“I don’t think I’m attractive enough.”
“I’m exhausted from looking after the kids.”
“I’m stuck between having a baby and putting it off to pursue my career further.”
Thoughts like these are what make women unconsciously discredit themselves. These very insecurities become so strong that they consume their entire being. A big reason for women feeling this way is how they feel the outside world views them and their “place” in society. Women are constantly bombarded with (mis)information about the standards of beauty or how much harder we have to push ourselves in the workforce and other areas. It has been ingrained in our psyches that we must look good and work even harder to achieve what a man has achieved. We have been told that we have to make ourselves look good to attract a mate, that the work of a housewife or a mother is not ‘really’ work and we are made to feel doubly guilty if we ‘put off’ marriage and motherhood to ‘work’ outside of the home. This societal pressure can invariably lead to feelings of low self-esteem, anxiety and depression in women.
Has the work of feminists been in vain? Surely thanks to the struggles of these passionate women over the decades women have been able to do “so much more,” right?
And womenfolk should be grateful for this. But is the “struggle” really over? Or do we fight with ourselves daily to be the ‘absolute best,’ so much so that we neglect the fact that we are actually doing “pretty okay” and that we should from time to time cut ourselves some slack.
Trying to change the way society views women would be more than a herculean task but as women we can start to change the way we feel and think about ourselves. Doing this will lift self-esteem, self-confidence and give the ego a much deserved boost. Here are some steps you can take to challenge your insecurities when they arise:
*Love yourself – You are beautiful just the way you are. Each one of us is unique and there is nothing more beautiful and sexy than a woman’s confidence.
*Give yourself more credit – Whether you work at home or in an office, or you’re studying or you’re still weighing your options, give yourself a pat on the back from time to time. You’ve come a long way and you’re doing a fantastic job.
*It isn’t always about the money – When choosing a career path, try to focus on what you love and are passionate about. Don’t let money be your guiding motivation. Just remember that if you do what you love then it isn’t “work.”
*Not everything is a competition – Don’t compare and compete with others. We should not have to compete with each other or with our male counterparts. We all have a pivotal role to play in whatever capacity we choose to place our efforts and even though we may not always get the recognition we want, that shouldn’t stop us from recognising our worth and the value of what we bring to the table.
*Stop caring so much about what others think about you – Most of the time we lead ourselves to believe that people think or feel a certain way about us when in fact it’s really the way we feel about ourselves. Even if people do have something to say, don’t allow that to hamper you in any way. Focus on doing well and remember that stopping to worry about what others might think of you will only hamper your progress and growth.

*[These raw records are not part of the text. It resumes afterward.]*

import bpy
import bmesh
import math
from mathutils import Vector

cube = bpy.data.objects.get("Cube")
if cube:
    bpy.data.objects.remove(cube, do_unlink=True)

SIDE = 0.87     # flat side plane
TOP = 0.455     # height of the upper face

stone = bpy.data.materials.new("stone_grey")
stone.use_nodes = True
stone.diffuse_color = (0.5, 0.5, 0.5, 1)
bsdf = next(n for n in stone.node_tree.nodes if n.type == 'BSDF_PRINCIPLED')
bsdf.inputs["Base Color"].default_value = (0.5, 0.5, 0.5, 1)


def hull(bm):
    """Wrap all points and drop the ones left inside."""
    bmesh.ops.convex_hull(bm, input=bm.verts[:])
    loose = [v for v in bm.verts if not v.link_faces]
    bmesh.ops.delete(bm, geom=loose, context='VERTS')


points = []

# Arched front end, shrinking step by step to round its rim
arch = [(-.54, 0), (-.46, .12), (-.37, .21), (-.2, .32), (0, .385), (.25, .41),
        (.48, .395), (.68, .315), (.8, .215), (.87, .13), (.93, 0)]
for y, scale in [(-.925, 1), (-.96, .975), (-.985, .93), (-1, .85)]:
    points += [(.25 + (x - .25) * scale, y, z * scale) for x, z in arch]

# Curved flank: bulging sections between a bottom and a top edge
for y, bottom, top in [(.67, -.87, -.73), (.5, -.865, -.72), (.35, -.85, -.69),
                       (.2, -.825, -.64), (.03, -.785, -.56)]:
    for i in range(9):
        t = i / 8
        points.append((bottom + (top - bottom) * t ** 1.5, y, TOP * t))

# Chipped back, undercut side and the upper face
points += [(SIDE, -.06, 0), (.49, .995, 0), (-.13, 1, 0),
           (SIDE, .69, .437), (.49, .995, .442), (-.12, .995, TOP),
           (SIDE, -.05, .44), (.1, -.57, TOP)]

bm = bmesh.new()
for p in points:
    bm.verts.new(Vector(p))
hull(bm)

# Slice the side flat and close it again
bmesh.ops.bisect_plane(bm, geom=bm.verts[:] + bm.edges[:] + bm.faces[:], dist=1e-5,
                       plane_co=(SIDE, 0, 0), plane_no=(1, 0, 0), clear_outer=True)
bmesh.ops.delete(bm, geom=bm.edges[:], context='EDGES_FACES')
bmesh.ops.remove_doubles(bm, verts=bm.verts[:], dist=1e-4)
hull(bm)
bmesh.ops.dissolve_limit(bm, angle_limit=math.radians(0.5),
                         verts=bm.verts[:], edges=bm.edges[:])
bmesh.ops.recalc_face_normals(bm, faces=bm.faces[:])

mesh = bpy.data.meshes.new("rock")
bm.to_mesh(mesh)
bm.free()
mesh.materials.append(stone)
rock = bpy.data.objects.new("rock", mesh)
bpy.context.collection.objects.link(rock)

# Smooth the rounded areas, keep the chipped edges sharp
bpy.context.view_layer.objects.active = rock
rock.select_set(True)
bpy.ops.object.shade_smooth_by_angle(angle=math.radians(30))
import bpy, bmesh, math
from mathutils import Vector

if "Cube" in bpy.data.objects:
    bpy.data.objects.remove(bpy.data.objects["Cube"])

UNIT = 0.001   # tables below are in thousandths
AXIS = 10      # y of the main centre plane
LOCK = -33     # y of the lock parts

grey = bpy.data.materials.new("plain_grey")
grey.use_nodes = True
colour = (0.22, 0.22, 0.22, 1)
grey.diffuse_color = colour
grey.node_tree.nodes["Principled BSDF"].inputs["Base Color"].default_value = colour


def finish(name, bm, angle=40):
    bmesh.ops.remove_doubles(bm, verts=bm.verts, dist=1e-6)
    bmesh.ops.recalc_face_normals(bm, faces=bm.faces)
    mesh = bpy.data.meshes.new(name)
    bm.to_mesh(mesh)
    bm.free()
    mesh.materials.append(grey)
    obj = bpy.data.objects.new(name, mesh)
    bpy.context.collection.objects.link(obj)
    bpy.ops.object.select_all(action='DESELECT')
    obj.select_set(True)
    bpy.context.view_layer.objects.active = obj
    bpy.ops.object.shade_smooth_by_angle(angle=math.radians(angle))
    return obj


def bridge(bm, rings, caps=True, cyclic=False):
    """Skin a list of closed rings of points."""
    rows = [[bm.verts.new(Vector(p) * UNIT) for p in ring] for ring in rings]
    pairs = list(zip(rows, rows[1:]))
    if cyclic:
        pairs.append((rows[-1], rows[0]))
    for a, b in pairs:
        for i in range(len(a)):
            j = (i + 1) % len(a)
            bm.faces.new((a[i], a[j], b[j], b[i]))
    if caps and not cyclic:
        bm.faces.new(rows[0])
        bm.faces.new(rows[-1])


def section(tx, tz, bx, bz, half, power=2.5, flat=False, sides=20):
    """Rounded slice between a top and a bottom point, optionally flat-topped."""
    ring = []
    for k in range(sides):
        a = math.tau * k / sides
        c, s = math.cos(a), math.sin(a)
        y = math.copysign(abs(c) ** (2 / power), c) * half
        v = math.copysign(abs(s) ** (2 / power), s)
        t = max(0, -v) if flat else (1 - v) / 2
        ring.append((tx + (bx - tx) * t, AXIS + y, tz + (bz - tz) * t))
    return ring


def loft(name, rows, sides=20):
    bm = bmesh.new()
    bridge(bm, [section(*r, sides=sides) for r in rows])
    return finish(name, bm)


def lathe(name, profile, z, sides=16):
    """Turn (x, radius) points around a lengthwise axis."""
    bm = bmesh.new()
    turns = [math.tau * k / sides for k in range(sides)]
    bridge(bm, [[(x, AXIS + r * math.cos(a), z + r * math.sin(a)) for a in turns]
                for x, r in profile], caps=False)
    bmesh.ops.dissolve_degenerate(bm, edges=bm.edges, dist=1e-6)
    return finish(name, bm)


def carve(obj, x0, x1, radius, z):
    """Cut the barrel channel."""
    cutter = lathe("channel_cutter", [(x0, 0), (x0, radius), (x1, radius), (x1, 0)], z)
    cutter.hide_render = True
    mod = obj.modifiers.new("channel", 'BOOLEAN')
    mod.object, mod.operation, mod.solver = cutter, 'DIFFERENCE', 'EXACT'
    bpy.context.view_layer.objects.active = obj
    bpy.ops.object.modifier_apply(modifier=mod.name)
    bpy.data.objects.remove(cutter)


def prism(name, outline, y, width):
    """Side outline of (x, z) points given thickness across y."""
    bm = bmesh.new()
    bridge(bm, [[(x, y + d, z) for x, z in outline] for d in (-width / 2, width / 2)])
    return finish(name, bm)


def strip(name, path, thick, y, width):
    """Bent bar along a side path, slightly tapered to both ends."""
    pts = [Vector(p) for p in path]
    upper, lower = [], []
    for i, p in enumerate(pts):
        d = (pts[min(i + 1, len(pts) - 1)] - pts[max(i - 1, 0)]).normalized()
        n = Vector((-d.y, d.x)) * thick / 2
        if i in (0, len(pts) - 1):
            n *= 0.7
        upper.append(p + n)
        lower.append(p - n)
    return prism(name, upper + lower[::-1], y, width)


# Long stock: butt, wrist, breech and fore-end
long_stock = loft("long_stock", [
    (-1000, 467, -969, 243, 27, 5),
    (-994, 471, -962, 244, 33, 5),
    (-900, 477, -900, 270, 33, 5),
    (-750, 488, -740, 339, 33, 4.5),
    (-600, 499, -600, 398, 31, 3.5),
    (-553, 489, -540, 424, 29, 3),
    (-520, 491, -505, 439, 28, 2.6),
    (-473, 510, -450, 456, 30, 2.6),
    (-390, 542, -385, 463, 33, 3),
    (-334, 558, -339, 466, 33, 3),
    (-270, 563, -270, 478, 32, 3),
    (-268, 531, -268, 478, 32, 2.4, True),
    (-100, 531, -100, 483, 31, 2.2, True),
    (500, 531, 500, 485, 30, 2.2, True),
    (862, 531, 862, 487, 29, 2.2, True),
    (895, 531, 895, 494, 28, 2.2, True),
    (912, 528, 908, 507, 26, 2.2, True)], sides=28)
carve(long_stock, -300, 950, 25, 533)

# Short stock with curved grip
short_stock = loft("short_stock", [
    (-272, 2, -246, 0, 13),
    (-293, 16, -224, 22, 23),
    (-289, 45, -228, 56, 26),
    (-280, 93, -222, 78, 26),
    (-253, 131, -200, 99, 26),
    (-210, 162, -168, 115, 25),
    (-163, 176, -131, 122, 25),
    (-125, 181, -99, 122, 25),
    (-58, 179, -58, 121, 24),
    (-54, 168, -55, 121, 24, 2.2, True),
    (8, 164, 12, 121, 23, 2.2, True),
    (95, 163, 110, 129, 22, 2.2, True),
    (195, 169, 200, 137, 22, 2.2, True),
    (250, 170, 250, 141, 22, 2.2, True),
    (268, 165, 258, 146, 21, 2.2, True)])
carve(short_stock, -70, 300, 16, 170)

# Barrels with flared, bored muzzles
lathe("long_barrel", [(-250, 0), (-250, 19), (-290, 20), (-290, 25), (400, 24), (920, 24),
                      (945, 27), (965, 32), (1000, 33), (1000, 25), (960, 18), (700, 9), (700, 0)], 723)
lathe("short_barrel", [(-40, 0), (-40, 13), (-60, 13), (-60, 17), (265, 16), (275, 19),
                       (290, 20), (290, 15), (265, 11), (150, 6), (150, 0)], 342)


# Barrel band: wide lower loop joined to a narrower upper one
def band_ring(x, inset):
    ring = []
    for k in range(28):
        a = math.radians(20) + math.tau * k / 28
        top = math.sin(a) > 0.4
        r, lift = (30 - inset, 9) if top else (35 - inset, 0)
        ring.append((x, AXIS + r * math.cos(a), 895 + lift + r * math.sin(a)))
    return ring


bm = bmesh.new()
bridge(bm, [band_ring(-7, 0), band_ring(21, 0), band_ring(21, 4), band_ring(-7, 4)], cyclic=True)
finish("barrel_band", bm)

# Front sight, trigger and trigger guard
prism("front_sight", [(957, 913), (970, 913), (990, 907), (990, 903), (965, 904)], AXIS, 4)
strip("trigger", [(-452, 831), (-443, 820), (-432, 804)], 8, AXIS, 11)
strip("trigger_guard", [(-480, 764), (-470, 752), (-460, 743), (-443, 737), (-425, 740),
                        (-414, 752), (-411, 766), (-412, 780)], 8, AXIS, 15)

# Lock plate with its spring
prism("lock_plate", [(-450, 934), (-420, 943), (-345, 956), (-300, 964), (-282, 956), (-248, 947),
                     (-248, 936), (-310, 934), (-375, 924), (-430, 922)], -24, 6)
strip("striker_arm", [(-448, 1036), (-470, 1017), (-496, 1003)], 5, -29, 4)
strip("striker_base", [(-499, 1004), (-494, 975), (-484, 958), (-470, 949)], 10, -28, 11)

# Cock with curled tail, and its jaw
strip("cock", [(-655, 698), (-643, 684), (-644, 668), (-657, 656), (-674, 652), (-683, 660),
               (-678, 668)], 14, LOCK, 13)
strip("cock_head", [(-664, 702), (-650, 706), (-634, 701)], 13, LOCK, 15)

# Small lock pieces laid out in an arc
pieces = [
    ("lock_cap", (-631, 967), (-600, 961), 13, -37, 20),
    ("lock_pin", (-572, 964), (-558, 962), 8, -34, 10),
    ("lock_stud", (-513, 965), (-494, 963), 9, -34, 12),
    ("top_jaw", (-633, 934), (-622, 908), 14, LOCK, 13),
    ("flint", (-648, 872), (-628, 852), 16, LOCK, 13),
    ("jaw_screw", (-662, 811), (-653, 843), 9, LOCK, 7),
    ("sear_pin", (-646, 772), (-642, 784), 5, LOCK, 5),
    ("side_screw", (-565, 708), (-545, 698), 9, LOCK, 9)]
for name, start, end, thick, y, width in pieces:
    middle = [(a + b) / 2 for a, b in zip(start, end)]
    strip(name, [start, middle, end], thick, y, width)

*Take some time for yourself – Do something you enjoy. If you can, take time away from the kids or from your job or from studying and remember that a revitalised you means not only feeling better about yourself but it will also result in greater enjoyment of the things you do.
*Plan for the future – You can have your cake and eat it too. You can put off having a baby (if you even choose to be a mother!). Remember that marriage or motherhood isn’t for everyone and if you choose to focus on your career instead, then that’s your choice. Don’t allow the opinions of others to guilt you into doing something you either don’t want to or are not ready for.
And never forget: You are strong! You are beautiful and you are worthy!
Alicia Roopnaraine is a Psychologist at the Georgetown Public Hospital Corporation’s Psychiatric Department. You can send questions or comments to email@example.com